Plain-text document sources
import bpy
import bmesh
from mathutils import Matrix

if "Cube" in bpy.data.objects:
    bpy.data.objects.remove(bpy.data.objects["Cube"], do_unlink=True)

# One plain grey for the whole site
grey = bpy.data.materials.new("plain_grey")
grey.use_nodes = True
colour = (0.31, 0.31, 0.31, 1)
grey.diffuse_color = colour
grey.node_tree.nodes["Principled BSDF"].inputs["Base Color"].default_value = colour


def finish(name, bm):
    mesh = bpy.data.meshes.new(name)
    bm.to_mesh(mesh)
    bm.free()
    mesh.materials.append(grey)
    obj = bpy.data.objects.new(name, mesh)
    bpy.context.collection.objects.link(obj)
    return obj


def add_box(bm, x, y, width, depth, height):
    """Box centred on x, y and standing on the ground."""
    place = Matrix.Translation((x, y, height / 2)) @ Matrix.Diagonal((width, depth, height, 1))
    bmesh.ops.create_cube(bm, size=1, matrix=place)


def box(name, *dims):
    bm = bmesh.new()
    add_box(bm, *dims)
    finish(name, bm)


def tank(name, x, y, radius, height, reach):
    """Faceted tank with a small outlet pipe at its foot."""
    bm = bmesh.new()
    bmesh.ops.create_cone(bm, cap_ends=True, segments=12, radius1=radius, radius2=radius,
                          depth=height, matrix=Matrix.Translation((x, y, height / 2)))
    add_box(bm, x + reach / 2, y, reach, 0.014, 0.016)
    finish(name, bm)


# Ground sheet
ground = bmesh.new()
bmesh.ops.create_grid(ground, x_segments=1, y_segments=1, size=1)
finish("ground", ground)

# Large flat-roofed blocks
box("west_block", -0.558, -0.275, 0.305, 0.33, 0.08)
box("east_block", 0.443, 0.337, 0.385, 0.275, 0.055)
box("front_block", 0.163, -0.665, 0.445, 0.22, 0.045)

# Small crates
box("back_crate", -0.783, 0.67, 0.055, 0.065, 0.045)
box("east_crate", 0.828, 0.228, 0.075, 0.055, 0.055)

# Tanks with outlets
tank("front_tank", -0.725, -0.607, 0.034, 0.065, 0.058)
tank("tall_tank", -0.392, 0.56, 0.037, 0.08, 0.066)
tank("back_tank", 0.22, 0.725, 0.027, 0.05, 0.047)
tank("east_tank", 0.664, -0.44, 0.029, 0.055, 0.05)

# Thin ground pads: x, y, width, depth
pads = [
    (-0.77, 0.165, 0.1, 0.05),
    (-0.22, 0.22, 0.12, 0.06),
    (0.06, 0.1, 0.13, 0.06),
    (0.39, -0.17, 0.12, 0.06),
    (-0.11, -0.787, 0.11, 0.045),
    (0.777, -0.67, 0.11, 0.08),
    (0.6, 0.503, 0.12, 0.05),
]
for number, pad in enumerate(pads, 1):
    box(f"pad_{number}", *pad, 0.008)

_What is being asked_
Restate each of the entries above verbatim.

_Exercise answer_
import bpy
import bmesh
from mathutils import Matrix

if "Cube" in bpy.data.objects:
    bpy.data.objects.remove(bpy.data.objects["Cube"], do_unlink=True)

# One plain grey for the whole site
grey = bpy.data.materials.new("plain_grey")
grey.use_nodes = True
colour = (0.31, 0.31, 0.31, 1)
grey.diffuse_color = colour
grey.node_tree.nodes["Principled BSDF"].inputs["Base Color"].default_value = colour


def finish(name, bm):
    mesh = bpy.data.meshes.new(name)
    bm.to_mesh(mesh)
    bm.free()
    mesh.materials.append(grey)
    obj = bpy.data.objects.new(name, mesh)
    bpy.context.collection.objects.link(obj)
    return obj


def add_box(bm, x, y, width, depth, height):
    """Box centred on x, y and standing on the ground."""
    place = Matrix.Translation((x, y, height / 2)) @ Matrix.Diagonal((width, depth, height, 1))
    bmesh.ops.create_cube(bm, size=1, matrix=place)


def box(name, *dims):
    bm = bmesh.new()
    add_box(bm, *dims)
    finish(name, bm)


def tank(name, x, y, radius, height, reach):
    """Faceted tank with a small outlet pipe at its foot."""
    bm = bmesh.new()
    bmesh.ops.create_cone(bm, cap_ends=True, segments=12, radius1=radius, radius2=radius,
                          depth=height, matrix=Matrix.Translation((x, y, height / 2)))
    add_box(bm, x + reach / 2, y, reach, 0.014, 0.016)
    finish(name, bm)


# Ground sheet
ground = bmesh.new()
bmesh.ops.create_grid(ground, x_segments=1, y_segments=1, size=1)
finish("ground", ground)

# Large flat-roofed blocks
box("west_block", -0.558, -0.275, 0.305, 0.33, 0.08)
box("east_block", 0.443, 0.337, 0.385, 0.275, 0.055)
box("front_block", 0.163, -0.665, 0.445, 0.22, 0.045)

# Small crates
box("back_crate", -0.783, 0.67, 0.055, 0.065, 0.045)
box("east_crate", 0.828, 0.228, 0.075, 0.055, 0.055)

# Tanks with outlets
tank("front_tank", -0.725, -0.607, 0.034, 0.065, 0.058)
tank("tall_tank", -0.392, 0.56, 0.037, 0.08, 0.066)
tank("back_tank", 0.22, 0.725, 0.027, 0.05, 0.047)
tank("east_tank", 0.664, -0.44, 0.029, 0.055, 0.05)

# Thin ground pads: x, y, width, depth
pads = [
    (-0.77, 0.165, 0.1, 0.05),
    (-0.22, 0.22, 0.12, 0.06),
    (0.06, 0.1, 0.13, 0.06),
    (0.39, -0.17, 0.12, 0.06),
    (-0.11, -0.787, 0.11, 0.045),
    (0.777, -0.67, 0.11, 0.08),
    (0.6, 0.503, 0.12, 0.05),
]
for number, pad in enumerate(pads, 1):
    box(f"pad_{number}", *pad, 0.008)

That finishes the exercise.